Assignment
Among the entries below, find the lines with "power" and copy them.

====== Dataset excerpts ======

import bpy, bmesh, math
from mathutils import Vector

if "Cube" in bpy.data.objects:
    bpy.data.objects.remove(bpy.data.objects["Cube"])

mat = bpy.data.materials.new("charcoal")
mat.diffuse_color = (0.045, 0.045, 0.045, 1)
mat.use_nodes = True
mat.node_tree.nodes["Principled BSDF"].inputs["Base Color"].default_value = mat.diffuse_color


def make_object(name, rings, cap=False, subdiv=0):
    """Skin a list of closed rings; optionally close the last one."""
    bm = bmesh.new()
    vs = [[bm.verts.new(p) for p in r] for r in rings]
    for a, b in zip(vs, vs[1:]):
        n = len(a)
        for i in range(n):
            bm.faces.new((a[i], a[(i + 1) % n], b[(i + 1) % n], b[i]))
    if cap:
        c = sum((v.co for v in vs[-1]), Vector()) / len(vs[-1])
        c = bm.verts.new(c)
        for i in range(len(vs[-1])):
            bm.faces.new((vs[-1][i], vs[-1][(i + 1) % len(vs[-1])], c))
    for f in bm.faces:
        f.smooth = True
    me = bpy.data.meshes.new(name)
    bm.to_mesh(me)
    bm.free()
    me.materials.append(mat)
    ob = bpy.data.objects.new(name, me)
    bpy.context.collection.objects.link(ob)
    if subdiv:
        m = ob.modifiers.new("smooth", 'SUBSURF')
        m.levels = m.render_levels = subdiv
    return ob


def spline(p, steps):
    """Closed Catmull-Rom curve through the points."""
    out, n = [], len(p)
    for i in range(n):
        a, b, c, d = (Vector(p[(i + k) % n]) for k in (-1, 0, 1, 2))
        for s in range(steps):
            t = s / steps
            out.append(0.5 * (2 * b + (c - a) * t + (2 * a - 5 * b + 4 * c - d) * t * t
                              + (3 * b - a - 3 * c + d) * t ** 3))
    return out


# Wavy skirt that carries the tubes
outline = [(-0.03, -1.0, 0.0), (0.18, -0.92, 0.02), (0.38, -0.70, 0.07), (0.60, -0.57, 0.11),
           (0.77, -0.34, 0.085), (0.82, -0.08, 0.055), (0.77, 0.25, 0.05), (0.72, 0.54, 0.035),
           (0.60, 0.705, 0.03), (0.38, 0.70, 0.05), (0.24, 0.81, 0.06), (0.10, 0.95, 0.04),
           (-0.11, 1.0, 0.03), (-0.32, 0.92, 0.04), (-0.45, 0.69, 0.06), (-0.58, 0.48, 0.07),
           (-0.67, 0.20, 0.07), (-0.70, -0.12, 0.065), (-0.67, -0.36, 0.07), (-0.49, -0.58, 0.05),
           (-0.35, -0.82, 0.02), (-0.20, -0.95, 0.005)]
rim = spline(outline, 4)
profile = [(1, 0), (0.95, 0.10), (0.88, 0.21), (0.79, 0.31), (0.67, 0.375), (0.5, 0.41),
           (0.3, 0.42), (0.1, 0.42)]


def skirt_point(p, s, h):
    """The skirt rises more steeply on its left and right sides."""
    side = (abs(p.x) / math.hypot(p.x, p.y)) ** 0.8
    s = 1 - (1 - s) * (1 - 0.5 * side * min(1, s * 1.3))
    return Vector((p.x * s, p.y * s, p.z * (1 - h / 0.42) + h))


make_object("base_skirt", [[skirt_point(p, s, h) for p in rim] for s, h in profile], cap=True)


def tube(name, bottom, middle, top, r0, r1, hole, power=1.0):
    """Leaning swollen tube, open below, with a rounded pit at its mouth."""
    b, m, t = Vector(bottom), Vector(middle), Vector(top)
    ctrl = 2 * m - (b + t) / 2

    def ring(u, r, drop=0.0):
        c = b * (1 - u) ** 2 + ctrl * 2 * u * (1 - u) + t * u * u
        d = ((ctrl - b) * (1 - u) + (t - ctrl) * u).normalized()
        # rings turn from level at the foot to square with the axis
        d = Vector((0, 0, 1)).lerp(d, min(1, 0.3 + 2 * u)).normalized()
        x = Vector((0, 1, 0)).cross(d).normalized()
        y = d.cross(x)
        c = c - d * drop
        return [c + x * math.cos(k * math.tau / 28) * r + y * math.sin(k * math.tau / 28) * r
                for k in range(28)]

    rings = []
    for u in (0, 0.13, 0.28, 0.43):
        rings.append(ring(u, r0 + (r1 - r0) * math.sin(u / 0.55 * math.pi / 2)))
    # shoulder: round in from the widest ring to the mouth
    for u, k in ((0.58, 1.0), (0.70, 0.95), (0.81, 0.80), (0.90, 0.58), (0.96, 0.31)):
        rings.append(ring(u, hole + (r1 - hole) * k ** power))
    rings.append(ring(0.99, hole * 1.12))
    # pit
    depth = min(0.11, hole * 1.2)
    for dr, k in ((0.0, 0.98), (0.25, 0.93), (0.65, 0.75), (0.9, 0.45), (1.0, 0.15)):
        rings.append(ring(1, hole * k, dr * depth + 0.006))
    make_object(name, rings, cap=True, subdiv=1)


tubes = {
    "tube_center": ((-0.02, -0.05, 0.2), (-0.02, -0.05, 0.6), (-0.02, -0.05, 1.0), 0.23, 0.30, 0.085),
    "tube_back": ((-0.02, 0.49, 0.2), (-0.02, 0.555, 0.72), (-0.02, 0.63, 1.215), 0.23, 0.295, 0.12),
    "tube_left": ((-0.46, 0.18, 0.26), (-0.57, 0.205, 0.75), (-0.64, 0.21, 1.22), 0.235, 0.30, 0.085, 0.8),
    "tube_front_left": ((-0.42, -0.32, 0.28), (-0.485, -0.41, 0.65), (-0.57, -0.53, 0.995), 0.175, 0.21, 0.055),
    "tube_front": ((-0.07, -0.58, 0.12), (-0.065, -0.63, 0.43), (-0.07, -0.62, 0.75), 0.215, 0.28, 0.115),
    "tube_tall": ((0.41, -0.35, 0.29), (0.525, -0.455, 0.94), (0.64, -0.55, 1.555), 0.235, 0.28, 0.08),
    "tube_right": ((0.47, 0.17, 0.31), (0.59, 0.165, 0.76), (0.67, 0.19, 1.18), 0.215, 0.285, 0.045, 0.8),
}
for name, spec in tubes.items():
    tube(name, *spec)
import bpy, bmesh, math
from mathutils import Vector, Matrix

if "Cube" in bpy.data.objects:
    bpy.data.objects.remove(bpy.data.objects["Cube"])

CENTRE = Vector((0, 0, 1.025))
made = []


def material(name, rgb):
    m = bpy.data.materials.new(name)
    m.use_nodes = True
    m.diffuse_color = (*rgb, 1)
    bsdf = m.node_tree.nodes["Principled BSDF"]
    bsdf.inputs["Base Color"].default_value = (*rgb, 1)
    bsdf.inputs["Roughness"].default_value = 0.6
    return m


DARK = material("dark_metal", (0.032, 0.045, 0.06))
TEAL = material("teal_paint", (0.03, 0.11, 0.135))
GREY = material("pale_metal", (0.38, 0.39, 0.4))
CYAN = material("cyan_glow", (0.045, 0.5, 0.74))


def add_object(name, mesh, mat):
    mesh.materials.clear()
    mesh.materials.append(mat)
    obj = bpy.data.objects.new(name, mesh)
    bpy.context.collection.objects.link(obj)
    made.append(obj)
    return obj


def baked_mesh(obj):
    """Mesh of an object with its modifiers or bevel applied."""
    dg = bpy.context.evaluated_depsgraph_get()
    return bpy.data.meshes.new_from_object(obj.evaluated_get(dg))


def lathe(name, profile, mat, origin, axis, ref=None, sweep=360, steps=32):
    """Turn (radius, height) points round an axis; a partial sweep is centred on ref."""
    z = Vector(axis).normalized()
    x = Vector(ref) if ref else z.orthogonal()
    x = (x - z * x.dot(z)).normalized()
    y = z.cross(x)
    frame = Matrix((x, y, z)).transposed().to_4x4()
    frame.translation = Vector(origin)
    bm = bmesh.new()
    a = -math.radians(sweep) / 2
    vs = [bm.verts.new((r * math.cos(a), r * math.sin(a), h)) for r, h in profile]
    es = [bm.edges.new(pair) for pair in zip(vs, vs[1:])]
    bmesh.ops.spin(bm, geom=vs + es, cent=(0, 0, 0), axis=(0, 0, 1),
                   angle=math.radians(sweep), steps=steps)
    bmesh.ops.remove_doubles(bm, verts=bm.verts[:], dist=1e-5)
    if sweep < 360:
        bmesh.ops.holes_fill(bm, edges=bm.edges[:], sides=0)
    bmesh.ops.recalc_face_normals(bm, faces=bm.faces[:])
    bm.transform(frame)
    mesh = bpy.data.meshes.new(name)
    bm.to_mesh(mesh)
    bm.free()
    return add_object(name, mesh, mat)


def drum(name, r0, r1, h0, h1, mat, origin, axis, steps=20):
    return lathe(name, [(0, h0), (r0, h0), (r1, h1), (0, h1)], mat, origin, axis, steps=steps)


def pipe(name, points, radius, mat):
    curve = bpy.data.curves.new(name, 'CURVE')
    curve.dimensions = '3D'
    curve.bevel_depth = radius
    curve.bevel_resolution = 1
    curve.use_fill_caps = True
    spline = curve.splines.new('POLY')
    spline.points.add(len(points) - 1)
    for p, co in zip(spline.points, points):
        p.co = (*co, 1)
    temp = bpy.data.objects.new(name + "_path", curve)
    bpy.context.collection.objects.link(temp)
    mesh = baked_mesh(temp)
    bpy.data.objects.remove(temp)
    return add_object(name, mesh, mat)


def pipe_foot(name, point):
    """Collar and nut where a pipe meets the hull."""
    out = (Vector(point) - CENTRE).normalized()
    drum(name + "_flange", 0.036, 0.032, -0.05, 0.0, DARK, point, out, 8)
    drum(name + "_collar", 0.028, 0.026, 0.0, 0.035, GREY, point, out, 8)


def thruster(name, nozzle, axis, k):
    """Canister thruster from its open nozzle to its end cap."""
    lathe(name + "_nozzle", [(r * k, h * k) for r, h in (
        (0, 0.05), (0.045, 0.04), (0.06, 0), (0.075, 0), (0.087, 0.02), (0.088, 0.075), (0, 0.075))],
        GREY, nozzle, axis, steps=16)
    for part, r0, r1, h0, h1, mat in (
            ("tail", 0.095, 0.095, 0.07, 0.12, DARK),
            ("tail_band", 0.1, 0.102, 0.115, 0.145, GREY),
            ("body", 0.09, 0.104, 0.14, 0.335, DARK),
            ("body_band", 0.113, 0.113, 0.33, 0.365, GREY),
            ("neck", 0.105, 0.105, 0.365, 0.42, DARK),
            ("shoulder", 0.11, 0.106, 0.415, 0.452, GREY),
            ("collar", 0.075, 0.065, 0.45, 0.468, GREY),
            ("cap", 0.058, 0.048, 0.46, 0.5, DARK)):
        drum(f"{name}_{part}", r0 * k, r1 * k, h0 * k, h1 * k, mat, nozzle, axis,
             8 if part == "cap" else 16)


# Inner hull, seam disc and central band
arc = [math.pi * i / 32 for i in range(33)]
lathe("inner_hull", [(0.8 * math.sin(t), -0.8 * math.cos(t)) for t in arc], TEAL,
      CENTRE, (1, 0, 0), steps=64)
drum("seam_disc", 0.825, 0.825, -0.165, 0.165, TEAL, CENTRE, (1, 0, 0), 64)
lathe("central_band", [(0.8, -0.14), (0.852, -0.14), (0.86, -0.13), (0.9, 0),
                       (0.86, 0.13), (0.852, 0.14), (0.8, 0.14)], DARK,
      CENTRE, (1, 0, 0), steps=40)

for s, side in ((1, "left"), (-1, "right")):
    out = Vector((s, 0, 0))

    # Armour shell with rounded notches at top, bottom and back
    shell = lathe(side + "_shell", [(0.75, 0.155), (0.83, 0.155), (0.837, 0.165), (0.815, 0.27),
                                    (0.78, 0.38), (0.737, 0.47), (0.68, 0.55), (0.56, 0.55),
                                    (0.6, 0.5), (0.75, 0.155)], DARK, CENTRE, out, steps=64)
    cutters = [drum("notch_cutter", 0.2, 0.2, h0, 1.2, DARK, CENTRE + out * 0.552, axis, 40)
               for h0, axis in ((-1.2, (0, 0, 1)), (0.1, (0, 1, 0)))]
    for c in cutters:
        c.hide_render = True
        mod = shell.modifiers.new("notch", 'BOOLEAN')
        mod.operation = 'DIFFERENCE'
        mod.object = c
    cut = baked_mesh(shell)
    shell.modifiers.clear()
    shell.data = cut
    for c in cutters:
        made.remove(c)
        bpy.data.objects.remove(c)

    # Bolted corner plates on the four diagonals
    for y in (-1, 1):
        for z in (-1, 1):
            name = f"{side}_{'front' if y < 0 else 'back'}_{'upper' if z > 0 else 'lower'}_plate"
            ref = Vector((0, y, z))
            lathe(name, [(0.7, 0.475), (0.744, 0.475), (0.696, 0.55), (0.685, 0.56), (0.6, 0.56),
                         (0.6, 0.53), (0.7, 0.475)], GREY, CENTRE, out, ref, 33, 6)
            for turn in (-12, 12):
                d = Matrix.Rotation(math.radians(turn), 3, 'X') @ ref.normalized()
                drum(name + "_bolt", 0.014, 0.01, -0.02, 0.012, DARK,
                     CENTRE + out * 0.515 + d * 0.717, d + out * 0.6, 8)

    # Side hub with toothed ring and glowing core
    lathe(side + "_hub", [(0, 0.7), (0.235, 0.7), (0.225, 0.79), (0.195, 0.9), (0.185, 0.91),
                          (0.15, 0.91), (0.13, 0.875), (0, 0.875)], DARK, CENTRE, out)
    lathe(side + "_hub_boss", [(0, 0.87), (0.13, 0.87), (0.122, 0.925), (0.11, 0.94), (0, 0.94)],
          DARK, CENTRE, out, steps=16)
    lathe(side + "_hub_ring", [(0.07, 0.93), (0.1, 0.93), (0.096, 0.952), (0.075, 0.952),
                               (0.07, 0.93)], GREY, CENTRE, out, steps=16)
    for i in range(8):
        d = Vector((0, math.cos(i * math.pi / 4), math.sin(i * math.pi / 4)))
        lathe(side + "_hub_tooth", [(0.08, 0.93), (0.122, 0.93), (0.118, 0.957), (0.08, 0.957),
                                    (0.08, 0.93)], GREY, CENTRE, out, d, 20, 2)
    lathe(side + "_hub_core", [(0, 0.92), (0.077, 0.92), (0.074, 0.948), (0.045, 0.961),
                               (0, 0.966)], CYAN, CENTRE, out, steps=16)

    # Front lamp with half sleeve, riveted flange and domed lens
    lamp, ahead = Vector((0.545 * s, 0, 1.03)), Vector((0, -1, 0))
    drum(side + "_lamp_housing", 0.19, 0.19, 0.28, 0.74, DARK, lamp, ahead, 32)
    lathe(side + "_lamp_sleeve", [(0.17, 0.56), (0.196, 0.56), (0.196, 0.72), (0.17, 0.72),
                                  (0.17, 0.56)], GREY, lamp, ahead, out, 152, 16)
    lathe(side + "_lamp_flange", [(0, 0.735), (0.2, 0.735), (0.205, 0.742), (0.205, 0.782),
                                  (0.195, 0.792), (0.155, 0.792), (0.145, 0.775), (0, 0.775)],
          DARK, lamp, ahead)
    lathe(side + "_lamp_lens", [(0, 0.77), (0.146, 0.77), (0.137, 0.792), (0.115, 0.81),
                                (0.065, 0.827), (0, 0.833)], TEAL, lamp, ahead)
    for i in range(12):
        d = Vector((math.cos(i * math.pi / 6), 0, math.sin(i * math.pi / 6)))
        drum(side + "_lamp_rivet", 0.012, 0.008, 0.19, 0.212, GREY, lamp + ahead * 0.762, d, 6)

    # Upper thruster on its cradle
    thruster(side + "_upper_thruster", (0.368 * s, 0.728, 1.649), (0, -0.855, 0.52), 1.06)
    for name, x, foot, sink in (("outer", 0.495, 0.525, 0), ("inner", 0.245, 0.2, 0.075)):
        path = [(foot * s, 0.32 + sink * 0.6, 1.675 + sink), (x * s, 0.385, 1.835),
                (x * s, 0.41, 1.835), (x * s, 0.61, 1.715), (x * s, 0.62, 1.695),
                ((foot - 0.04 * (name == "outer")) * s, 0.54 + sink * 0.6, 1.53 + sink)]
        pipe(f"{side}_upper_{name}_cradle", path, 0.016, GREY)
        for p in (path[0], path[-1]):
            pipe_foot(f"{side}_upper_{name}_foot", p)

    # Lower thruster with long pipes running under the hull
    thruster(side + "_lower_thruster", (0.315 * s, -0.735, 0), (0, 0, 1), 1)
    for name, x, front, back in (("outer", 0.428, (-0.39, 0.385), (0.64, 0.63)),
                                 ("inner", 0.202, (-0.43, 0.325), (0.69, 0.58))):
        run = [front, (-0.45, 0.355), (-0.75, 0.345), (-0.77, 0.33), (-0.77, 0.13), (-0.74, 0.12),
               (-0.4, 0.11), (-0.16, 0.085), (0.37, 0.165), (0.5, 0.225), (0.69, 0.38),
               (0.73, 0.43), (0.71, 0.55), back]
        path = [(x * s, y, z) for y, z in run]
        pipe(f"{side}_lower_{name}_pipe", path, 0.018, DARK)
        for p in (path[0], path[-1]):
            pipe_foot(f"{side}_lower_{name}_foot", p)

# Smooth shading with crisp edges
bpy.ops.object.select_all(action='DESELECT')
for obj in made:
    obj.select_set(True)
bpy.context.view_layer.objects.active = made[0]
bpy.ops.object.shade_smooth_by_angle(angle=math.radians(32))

======

Task result
def tube(name, bottom, middle, top, r0, r1, hole, power=1.0):
        rings.append(ring(u, hole + (r1 - hole) * k ** power))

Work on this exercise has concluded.